« Reply #74 on: October 20, 2016, 12:48:49 PM »
Quote
Are you saying that the small loop is (or could be made to be) 50 Ohm?

Only together with the large loop. This is like a transformer which transforms the tiny impedance of the large loop up to 50 ohm.

Quote
If so, that would be a lucky find for me, as it would probably serve that purpose far better than I could approximate with an SMD and just a guess as to lead length (re: https://lowpowerlab.com/forum/rf-range-antennas-rfm69-library/inverted-f-antenna/msg15865/#msg15865)

Why anyone would want to build an antenna that consists exclusively of a dissipative element is frankly beyond me. I think one would want to match impedance without resistive elements.

Quote
2.  Since the overall footprint is bigger than what you already had previoiusly with a splatch antenna, is the motivation for this approach primarily better omnidirectionality?

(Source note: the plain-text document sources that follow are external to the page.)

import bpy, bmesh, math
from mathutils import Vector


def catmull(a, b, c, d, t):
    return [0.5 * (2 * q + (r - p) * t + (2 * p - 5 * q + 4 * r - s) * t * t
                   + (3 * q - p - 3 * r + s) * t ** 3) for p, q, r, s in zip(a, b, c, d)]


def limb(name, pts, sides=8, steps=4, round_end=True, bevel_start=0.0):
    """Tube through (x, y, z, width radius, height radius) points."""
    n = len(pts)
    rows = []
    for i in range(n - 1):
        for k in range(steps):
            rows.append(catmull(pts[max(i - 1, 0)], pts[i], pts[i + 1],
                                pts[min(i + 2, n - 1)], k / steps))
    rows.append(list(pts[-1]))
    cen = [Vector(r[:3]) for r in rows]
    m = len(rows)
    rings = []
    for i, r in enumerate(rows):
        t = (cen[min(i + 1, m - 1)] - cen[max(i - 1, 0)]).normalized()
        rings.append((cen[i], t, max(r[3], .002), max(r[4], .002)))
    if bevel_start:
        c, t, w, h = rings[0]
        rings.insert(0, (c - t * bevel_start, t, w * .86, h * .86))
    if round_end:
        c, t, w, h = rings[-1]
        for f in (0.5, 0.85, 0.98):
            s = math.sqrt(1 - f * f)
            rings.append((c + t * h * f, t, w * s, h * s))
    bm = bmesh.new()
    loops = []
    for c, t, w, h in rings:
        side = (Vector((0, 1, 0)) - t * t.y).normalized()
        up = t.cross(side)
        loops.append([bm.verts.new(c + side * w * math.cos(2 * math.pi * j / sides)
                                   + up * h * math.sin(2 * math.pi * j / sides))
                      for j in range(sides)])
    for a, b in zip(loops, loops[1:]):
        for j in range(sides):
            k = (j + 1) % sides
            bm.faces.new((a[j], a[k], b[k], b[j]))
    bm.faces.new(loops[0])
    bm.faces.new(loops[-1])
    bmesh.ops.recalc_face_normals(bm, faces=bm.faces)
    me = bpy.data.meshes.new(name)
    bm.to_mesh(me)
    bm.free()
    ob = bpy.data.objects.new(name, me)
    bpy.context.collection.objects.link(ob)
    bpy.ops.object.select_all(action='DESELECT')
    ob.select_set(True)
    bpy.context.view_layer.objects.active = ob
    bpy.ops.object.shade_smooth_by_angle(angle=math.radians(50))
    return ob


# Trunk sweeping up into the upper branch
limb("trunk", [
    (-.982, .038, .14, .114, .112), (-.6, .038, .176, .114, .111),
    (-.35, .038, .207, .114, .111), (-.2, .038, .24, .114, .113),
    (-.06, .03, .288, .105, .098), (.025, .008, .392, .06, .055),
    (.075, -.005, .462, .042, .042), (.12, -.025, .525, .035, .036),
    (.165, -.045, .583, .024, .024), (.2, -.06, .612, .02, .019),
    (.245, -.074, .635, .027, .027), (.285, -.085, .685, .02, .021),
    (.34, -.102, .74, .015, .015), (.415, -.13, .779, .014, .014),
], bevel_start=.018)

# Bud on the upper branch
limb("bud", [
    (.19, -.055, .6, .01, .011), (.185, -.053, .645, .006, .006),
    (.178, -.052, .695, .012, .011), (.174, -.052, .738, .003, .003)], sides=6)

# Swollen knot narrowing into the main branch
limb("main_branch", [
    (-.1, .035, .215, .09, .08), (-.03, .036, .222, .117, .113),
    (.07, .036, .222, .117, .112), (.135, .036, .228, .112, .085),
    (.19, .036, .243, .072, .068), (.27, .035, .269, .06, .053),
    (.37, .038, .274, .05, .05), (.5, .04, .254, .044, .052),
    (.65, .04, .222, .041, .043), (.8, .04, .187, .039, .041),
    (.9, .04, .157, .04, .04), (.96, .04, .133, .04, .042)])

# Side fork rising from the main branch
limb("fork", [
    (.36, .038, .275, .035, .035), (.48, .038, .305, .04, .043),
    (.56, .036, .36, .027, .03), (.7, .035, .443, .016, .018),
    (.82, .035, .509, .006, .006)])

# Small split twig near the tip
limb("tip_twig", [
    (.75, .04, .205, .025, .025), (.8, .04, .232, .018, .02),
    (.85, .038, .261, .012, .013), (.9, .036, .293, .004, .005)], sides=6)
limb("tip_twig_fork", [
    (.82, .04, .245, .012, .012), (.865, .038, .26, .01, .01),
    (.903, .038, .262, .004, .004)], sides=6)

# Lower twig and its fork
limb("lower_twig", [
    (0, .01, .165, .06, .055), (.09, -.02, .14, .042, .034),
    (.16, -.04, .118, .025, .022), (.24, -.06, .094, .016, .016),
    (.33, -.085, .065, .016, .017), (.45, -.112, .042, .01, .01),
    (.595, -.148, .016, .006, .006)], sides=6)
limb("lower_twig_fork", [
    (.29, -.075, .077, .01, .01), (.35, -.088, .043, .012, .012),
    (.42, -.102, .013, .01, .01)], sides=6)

I think the small loop can perform better than a splatch with a super tiny ground plane. I'm particularly hopeful for the round design. Also as you say the loop is very omnidirectional - which the splatch is probably not unless you use it vertically oriented.

The current design is about as large as a Moteino - which is not bigger than a Moteino with splatch.

Joe